(Raw data)
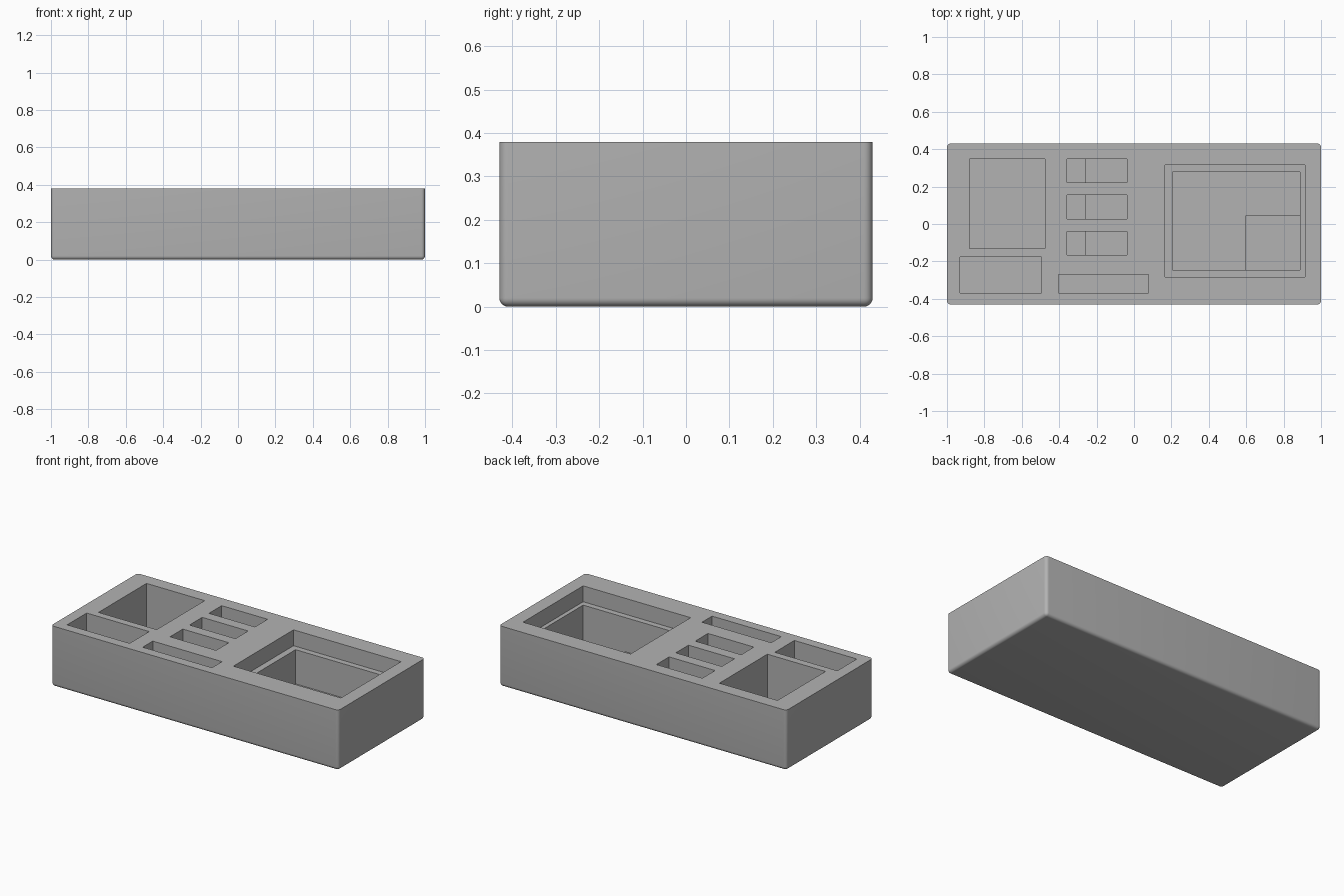
import bpy
import bmesh
import math
from mathutils import Matrix, Vector

if "Cube" in bpy.data.objects:
    bpy.data.objects.remove(bpy.data.objects["Cube"], do_unlink=True)

TOP = 0.38

foam = bpy.data.materials.new("foam grey")
foam.use_nodes = True
grey = (0.45, 0.45, 0.45, 1)
foam.diffuse_color = grey
foam.node_tree.nodes["Principled BSDF"].inputs["Base Color"].default_value = grey


def block(name, x0, x1, y0, y1, z0, z1, radius=0):
    """Box between limits; a radius rounds every edge except the top rim."""
    bm = bmesh.new()
    size = Vector((x1 - x0, y1 - y0, z1 - z0))
    centre = Vector((x0 + x1, y0 + y1, z0 + z1)) / 2
    bmesh.ops.create_cube(bm, size=1, matrix=Matrix.Translation(centre) @ Matrix.Diagonal(size).to_4x4())
    if radius:
        edges = [e for e in bm.edges if min(v.co.z for v in e.verts) < centre.z]
        bmesh.ops.bevel(bm, geom=edges, offset=radius, segments=6, profile=0.5, affect='EDGES')
    mesh = bpy.data.meshes.new(name)
    bm.to_mesh(mesh)
    bm.free()
    obj = bpy.data.objects.new(name, mesh)
    bpy.context.collection.objects.link(obj)
    mesh.materials.append(foam)
    return obj


tray = block("organiser_tray", -1, 1, -0.43, 0.43, 0, TOP, radius=0.02)


def pocket(x0, x1, y0, y1, depth):
    """Cut a rectangular pocket down from the top face."""
    cutter = block("pocket_cutter", x0, x1, y0, y1, TOP - depth, TOP + 0.1)
    cutter.hide_render = True
    bpy.context.view_layer.objects.active = tray
    cut = tray.modifiers.new("pocket", 'BOOLEAN')
    cut.operation = 'DIFFERENCE'
    cut.solver = 'EXACT'
    cut.object = cutter
    bpy.ops.object.modifier_apply(modifier=cut.name)
    bpy.data.objects.remove(cutter, do_unlink=True)


# Left side: large square pocket and the slot in front of it
pocket(-0.88, -0.475, -0.13, 0.347, 0.32)
pocket(-0.93, -0.495, -0.37, -0.176, 0.25)

# Middle: three small stepped slots and one long slot
for y in (-0.102, 0.091, 0.284):
    pocket(-0.357, -0.037, y - 0.063, y + 0.063, 0.2)
    pocket(-0.357, -0.26, y - 0.063, y + 0.063, 0.25)
pocket(-0.404, 0.078, -0.37, -0.27, 0.2)

# Right side: shallow ledge, deep pocket, deeper corner well
pocket(0.166, 0.914, -0.283, 0.315, 0.1)
pocket(0.206, 0.888, -0.246, 0.278, 0.315)
pocket(0.596, 0.888, -0.246, 0.043, 0.35)

# Smooth the rounded edges, keep the rims crisp
bpy.ops.object.select_all(action='DESELECT')
tray.select_set(True)
bpy.context.view_layer.objects.active = tray
bpy.ops.object.shade_smooth_by_angle(angle=math.radians(30))
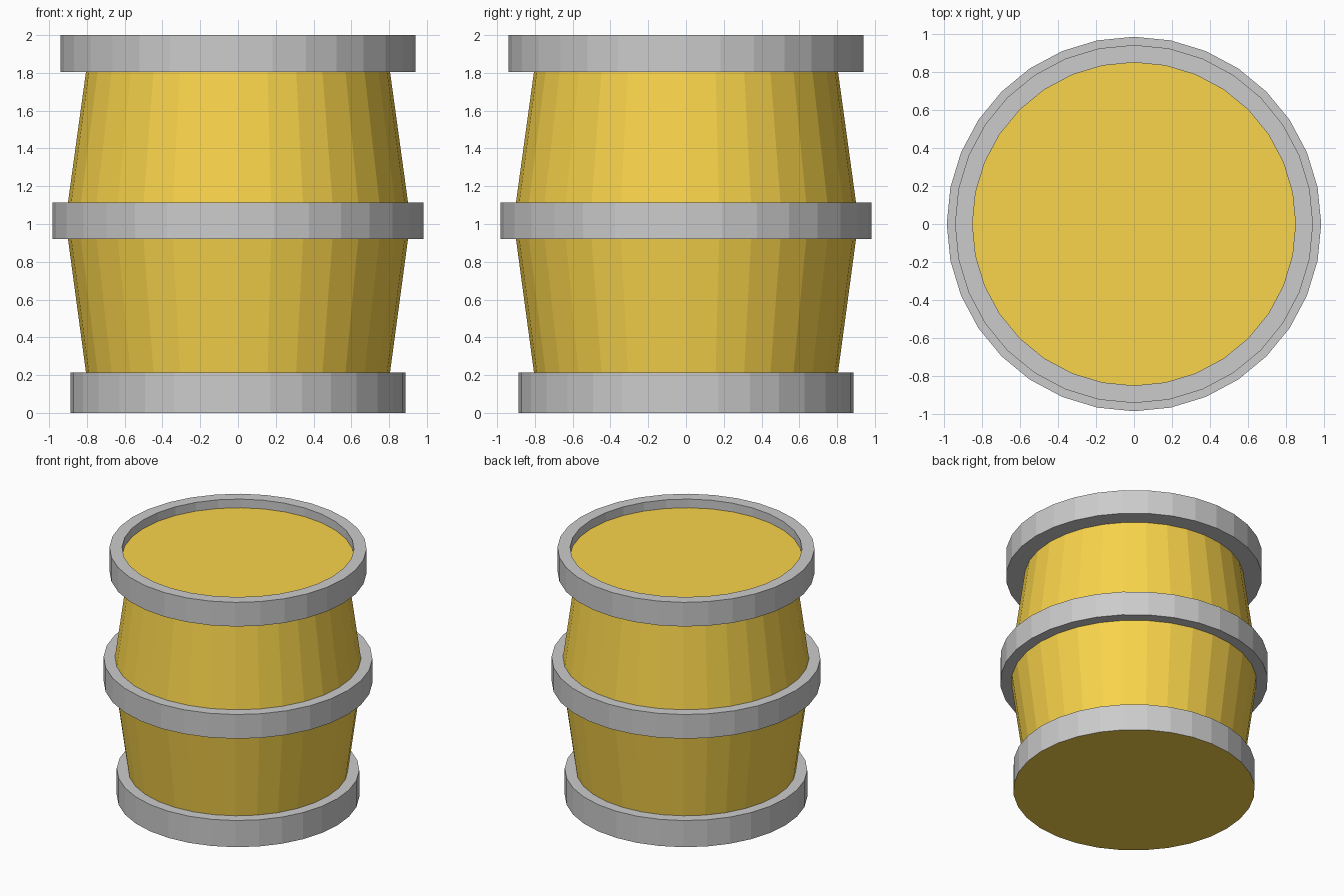
import bpy, bmesh
from math import cos, sin, tau

if "Cube" in bpy.data.objects:
    bpy.data.objects.remove(bpy.data.objects["Cube"])

SIDES = 32

wood = bpy.data.materials.new("orange_wood")
wood.diffuse_color = (0.95, 0.66, 0.07, 1)
wood.use_nodes = True
wood.node_tree.nodes["Principled BSDF"].inputs["Base Color"].default_value = wood.diffuse_color


def lathe(name, profile, mat=None, cap_bottom=False, cap_top=False):
    """Revolve an (r, z) profile, listed bottom to top along the outside."""
    bm = bmesh.new()
    rings = [[bm.verts.new((r * cos(tau * i / SIDES), r * sin(tau * i / SIDES), z))
              for i in range(SIDES)] for r, z in profile]
    for a, b in zip(rings, rings[1:]):
        for i in range(SIDES):
            j = (i + 1) % SIDES
            bm.faces.new((a[i], a[j], b[j], b[i]))
    if cap_bottom:
        bm.faces.new(rings[0][::-1])
    if cap_top:
        bm.faces.new(rings[-1])
    mesh = bpy.data.meshes.new(name)
    bm.to_mesh(mesh)
    bm.free()
    obj = bpy.data.objects.new(name, mesh)
    bpy.context.collection.objects.link(obj)
    if mat:
        mesh.materials.append(mat)
    return obj


# Wooden base disc, staves and recessed lid
lathe("barrel_base", [(0.887, 0.0)], wood, cap_bottom=True)
lathe("lower_staves", [(0.805, 0.215), (0.9, 0.92)], wood)
lathe("upper_staves", [(0.9, 1.115), (0.805, 1.805)], wood)
lathe("barrel_lid", [(0.848, 1.93)], wood, cap_top=True)

# Metal hoops
lathe("bottom_hoop", [(0.887, 0.0), (0.887, 0.215), (0.805, 0.215)])
lathe("middle_hoop", [(0.9, 0.92), (0.983, 0.92), (0.983, 1.115), (0.9, 1.115)])
lathe("top_hoop", [(0.805, 1.805), (0.94, 1.805), (0.94, 2.0),
                   (0.848, 2.0), (0.848, 1.93)])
(End Raw data)
▸ **Prompt**
From the first line to the last, set down the records above exactly and skip the pictures.

▸ **Solution to this exercise**
import bpy
import bmesh
import math
from mathutils import Matrix, Vector

if "Cube" in bpy.data.objects:
    bpy.data.objects.remove(bpy.data.objects["Cube"], do_unlink=True)

TOP = 0.38

foam = bpy.data.materials.new("foam grey")
foam.use_nodes = True
grey = (0.45, 0.45, 0.45, 1)
foam.diffuse_color = grey
foam.node_tree.nodes["Principled BSDF"].inputs["Base Color"].default_value = grey


def block(name, x0, x1, y0, y1, z0, z1, radius=0):
    """Box between limits; a radius rounds every edge except the top rim."""
    bm = bmesh.new()
    size = Vector((x1 - x0, y1 - y0, z1 - z0))
    centre = Vector((x0 + x1, y0 + y1, z0 + z1)) / 2
    bmesh.ops.create_cube(bm, size=1, matrix=Matrix.Translation(centre) @ Matrix.Diagonal(size).to_4x4())
    if radius:
        edges = [e for e in bm.edges if min(v.co.z for v in e.verts) < centre.z]
        bmesh.ops.bevel(bm, geom=edges, offset=radius, segments=6, profile=0.5, affect='EDGES')
    mesh = bpy.data.meshes.new(name)
    bm.to_mesh(mesh)
    bm.free()
    obj = bpy.data.objects.new(name, mesh)
    bpy.context.collection.objects.link(obj)
    mesh.materials.append(foam)
    return obj


tray = block("organiser_tray", -1, 1, -0.43, 0.43, 0, TOP, radius=0.02)


def pocket(x0, x1, y0, y1, depth):
    """Cut a rectangular pocket down from the top face."""
    cutter = block("pocket_cutter", x0, x1, y0, y1, TOP - depth, TOP + 0.1)
    cutter.hide_render = True
    bpy.context.view_layer.objects.active = tray
    cut = tray.modifiers.new("pocket", 'BOOLEAN')
    cut.operation = 'DIFFERENCE'
    cut.solver = 'EXACT'
    cut.object = cutter
    bpy.ops.object.modifier_apply(modifier=cut.name)
    bpy.data.objects.remove(cutter, do_unlink=True)


# Left side: large square pocket and the slot in front of it
pocket(-0.88, -0.475, -0.13, 0.347, 0.32)
pocket(-0.93, -0.495, -0.37, -0.176, 0.25)

# Middle: three small stepped slots and one long slot
for y in (-0.102, 0.091, 0.284):
    pocket(-0.357, -0.037, y - 0.063, y + 0.063, 0.2)
    pocket(-0.357, -0.26, y - 0.063, y + 0.063, 0.25)
pocket(-0.404, 0.078, -0.37, -0.27, 0.2)

# Right side: shallow ledge, deep pocket, deeper corner well
pocket(0.166, 0.914, -0.283, 0.315, 0.1)
pocket(0.206, 0.888, -0.246, 0.278, 0.315)
pocket(0.596, 0.888, -0.246, 0.043, 0.35)

# Smooth the rounded edges, keep the rims crisp
bpy.ops.object.select_all(action='DESELECT')
tray.select_set(True)
bpy.context.view_layer.objects.active = tray
bpy.ops.object.shade_smooth_by_angle(angle=math.radians(30))
import bpy, bmesh
from math import cos, sin, tau

if "Cube" in bpy.data.objects:
    bpy.data.objects.remove(bpy.data.objects["Cube"])

SIDES = 32

wood = bpy.data.materials.new("orange_wood")
wood.diffuse_color = (0.95, 0.66, 0.07, 1)
wood.use_nodes = True
wood.node_tree.nodes["Principled BSDF"].inputs["Base Color"].default_value = wood.diffuse_color


def lathe(name, profile, mat=None, cap_bottom=False, cap_top=False):
    """Revolve an (r, z) profile, listed bottom to top along the outside."""
    bm = bmesh.new()
    rings = [[bm.verts.new((r * cos(tau * i / SIDES), r * sin(tau * i / SIDES), z))
              for i in range(SIDES)] for r, z in profile]
    for a, b in zip(rings, rings[1:]):
        for i in range(SIDES):
            j = (i + 1) % SIDES
            bm.faces.new((a[i], a[j], b[j], b[i]))
    if cap_bottom:
        bm.faces.new(rings[0][::-1])
    if cap_top:
        bm.faces.new(rings[-1])
    mesh = bpy.data.meshes.new(name)
    bm.to_mesh(mesh)
    bm.free()
    obj = bpy.data.objects.new(name, mesh)
    bpy.context.collection.objects.link(obj)
    if mat:
        mesh.materials.append(mat)
    return obj


# Wooden base disc, staves and recessed lid
lathe("barrel_base", [(0.887, 0.0)], wood, cap_bottom=True)
lathe("lower_staves", [(0.805, 0.215), (0.9, 0.92)], wood)
lathe("upper_staves", [(0.9, 1.115), (0.805, 1.805)], wood)
lathe("barrel_lid", [(0.848, 1.93)], wood, cap_top=True)

# Metal hoops
lathe("bottom_hoop", [(0.887, 0.0), (0.887, 0.215), (0.805, 0.215)])
lathe("middle_hoop", [(0.9, 0.92), (0.983, 0.92), (0.983, 1.115), (0.9, 1.115)])
lathe("top_hoop", [(0.805, 1.805), (0.94, 1.805), (0.94, 2.0),
                   (0.848, 2.0), (0.848, 1.93)])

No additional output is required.